Originally installed between 1925-1928, the windows will undergo a complete restoration by a stained glass specialist. This will include a thorough cleaning of all stained glass panes and replacement of previously repaired, generic panes with stained glass manufactured by the company that originally created the pieces, which fortunately is still in business. Our renovation will maximize both the aesthetics and durability of the windows, resulting in work that will last for at least another 100 years.
The first step in the process is to take profiles of all the windows. An architectural firm was contracted to complete this and determine which elements are original and which have been repaired or replaced over the years. This will allow us to accurately preserve the original windows and replace any more modern pieces with something more historically correct.
The steps below make up a typical stained glass window restoration, which we’re following to complete the project.
The existing windows are removed and sent to the stained glass specialist. Once there, a computer generated template is made for each window, showing where all 131 panels belong.
The windows are placed in a liquid soak for 14-21 days to remove decades of dirt and grime.
All lead is removed and properly disposed of, unbroken glass is set aside for reuse, and broken glass is saved for possible reuse in smaller pieces.
Samples of the glass are sent to the manufacturer – in this case Ross Group is using the same manufacturer who provided the original stained glass panels. The manufacturer then finds the best possible color and texture matches to create any new pieces to replace those that are broken or not original. For our project, they will be using the original, historic process to create the replacement glass.
The windows are reassembled using both the original and replacement glass. For this type of historic job, new lead is specially produced to have a similar profile to the original. However, the new lead will be stronger and reinforced with steel to increase durability.
A thin black cement is forced between the lead and the glass panels to provide extra strength and improved waterproofing.
The windows are cleaned and polished before being returned to the job site and placed in the new frames.

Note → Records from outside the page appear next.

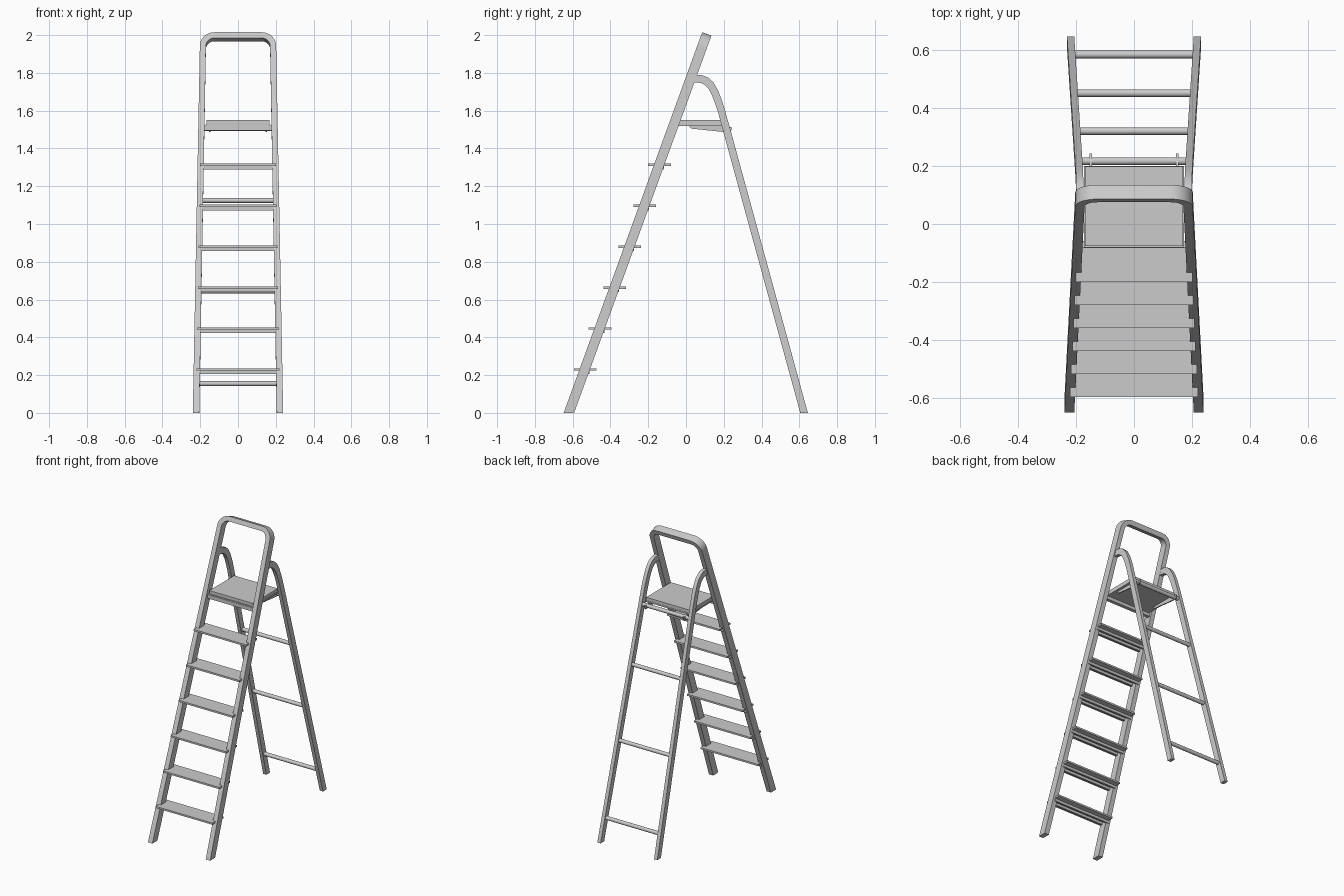
import bpy, bmesh
from math import sin, cos, radians, pi
from mathutils import Vector

if "Cube" in bpy.data.objects:
    bpy.data.objects.remove(bpy.data.objects["Cube"])

SIN, COS = 0.342, 0.9397          # front frame leans back 20 degrees


def finish(name, bm, smooth=False):
    bmesh.ops.recalc_face_normals(bm, faces=bm.faces[:])
    me = bpy.data.meshes.new(name)
    bm.to_mesh(me)
    bm.free()
    ob = bpy.data.objects.new(name, me)
    bpy.context.collection.objects.link(ob)
    if smooth:
        bpy.ops.object.select_all(action='DESELECT')
        ob.select_set(True)
        bpy.context.view_layer.objects.active = ob
        bpy.ops.object.shade_smooth_by_angle(angle=radians(35))
    return ob


def ribbon(name, outer, inner, place, depth):
    """Rectangular bar between two matching outlines, trimmed at the floor."""
    bm = bmesh.new()
    rings = [[bm.verts.new(place(p, d)) for p, d in
              ((o, -depth / 2), (o, depth / 2), (i, depth / 2), (i, -depth / 2))]
             for o, i in zip(outer, inner)]
    for a, b in zip(rings, rings[1:]):
        for k in range(4):
            bm.faces.new((a[k], a[(k + 1) % 4], b[(k + 1) % 4], b[k]))
    bm.faces.new(rings[0])
    bm.faces.new(rings[-1])
    geom = bm.verts[:] + bm.edges[:] + bm.faces[:]
    cut = bmesh.ops.bisect_plane(bm, geom=geom, plane_co=(0, 0, 0),
                                 plane_no=(0, 0, 1), clear_inner=True)
    bmesh.ops.holes_fill(bm, edges=[e for e in bm.edges if e.is_boundary], sides=8)
    return finish(name, bm, True)


def box(name, x0, x1, y0, y1, z0, z1):
    bm = bmesh.new()
    bmesh.ops.create_cube(bm, size=1)
    for v in bm.verts:
        v.co = Vector(((x0 + x1) / 2 + v.co.x * (x1 - x0),
                       (y0 + y1) / 2 + v.co.y * (y1 - y0),
                       (z0 + z1) / 2 + v.co.z * (z1 - z0)))
    return finish(name, bm)


def rung(name, half, y, z, r):
    bm = bmesh.new()
    rings = [[bm.verts.new((x, y + r * cos(a * pi / 10), z + r * sin(a * pi / 10)))
              for a in range(20)] for x in (-half, half)]
    for k in range(20):
        j = (k + 1) % 20
        bm.faces.new((rings[0][k], rings[0][j], rings[1][j], rings[1][k]))
    bm.faces.new(rings[0])
    bm.faces.new(rings[1])
    return finish(name, bm, True)


# Front frame: inverted U with rounded corners, in the leaning plane
def front_outline(x_low, r):
    half = [(x_low, -0.05)]
    half += [(0.125 + r * cos(radians(a)), 2.058 + r * sin(radians(a)))
             for a in range(0, 91, 10)]
    return half + [(-x, v) for x, v in reversed(half)]


ribbon("front_frame", front_outline(0.24, 0.077), front_outline(0.206, 0.045),
       lambda p, d: (p[0], -0.62 + p[1] * SIN + d * COS, p[1] * COS - d * SIN), 0.052)


# Rear legs: straight, then hooked over into the front frame
def rear_x(z):
    return 0.218 - 0.018 * z


outer = [(0.6587, -0.05), (0.235, 1.5), (0.207, 1.60), (0.188, 1.66), (0.168, 1.71),
         (0.145, 1.75), (0.118, 1.775), (0.088, 1.787), (0.055, 1.79), (0.03, 1.79)]
inner = [(0.6187, -0.05), (0.197, 1.49), (0.170, 1.59), (0.152, 1.645), (0.135, 1.687),
         (0.118, 1.718), (0.100, 1.736), (0.080, 1.746), (0.055, 1.75), (0.03, 1.75)]
for side, s in (("left", -1), ("right", 1)):
    ribbon("rear_leg_" + side, outer, inner,
           lambda p, d: (s * (rear_x(p[1]) + d), p[0], p[1]), 0.025)

# Rear rungs
for i, z in enumerate((0.155, 0.645, 1.125, 1.505)):
    rung(f"rear_rung_{i + 1}", rear_x(z), 0.625 - 0.2715 * z, z, 0.013)

# Steps: thin tread with two stiffening ribs below
for i in range(6):
    z = 0.236 + i * 0.2166
    y = -0.62 + z * SIN / COS
    half = 0.224 - 0.0175 * z
    box(f"step_{i + 1}", -half, half, y - 0.06, y + 0.06, z - 0.012, z)
    for name, dy in (("front", -0.022), ("back", 0.017)):
        box(f"step_{i + 1}_{name}_rib", -half, half, y + dy - 0.006, y + dy + 0.006,
            z - 0.03, z - 0.01)

# Platform with pivot bar and thin side lips
box("platform", -0.168, 0.168, -0.075, 0.198, 1.527, 1.55)
box("platform_lip", -0.172, 0.172, -0.08, 0.2, 1.519, 1.528)
box("platform_front_bar", -0.185, 0.185, -0.082, -0.058, 1.496, 1.521)

# Brackets that hook the platform onto the top rear rung
profile = [(0.01, 1.522), (0.03, 1.505), (0.2, 1.487), (0.238, 1.487),
           (0.242, 1.512), (0.2, 1.522)]
for side, s in (("left", -1), ("right", 1)):
    bm = bmesh.new()
    face = bm.faces.new([bm.verts.new((s * 0.145, y, z)) for y, z in profile])
    ext = bmesh.ops.extrude_face_region(bm, geom=[face], use_keep_orig=True)
    for g in ext["geom"]:
        if isinstance(g, bmesh.types.BMVert):
            g.co.x += s * 0.008
    finish("platform_bracket_" + side, bm)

With many historic renovation projects, there are certain guidelines and standards that must be met during the process. For our stained glass project, Ross Group is working with the National Trust for Historic Preservation and the National Park Service. By coordinating with these organizations, we are able to ensure all necessary standards are met and guidelines are complied with throughout the project. This is key to maintaining the building’s historic status.
Something as beautiful as stained glass windows certainly calls attention to a historic building’s past and significance. It’s important to us that this history is always preserved, even when that means taking the difficult path and committing to a long and detailed process. Ross Group is proud to be part of so many historic projects in Oklahoma and across the country, and we continually look forward to new opportunities to restore buildings to their original charm.
If you’re really interested in historic stained glass and the process of restoring it, check out our friends Scottish Stained Glass at www.scottishstainedglass.com and Kokomo Opalescent Glass at https://www.kog.com/!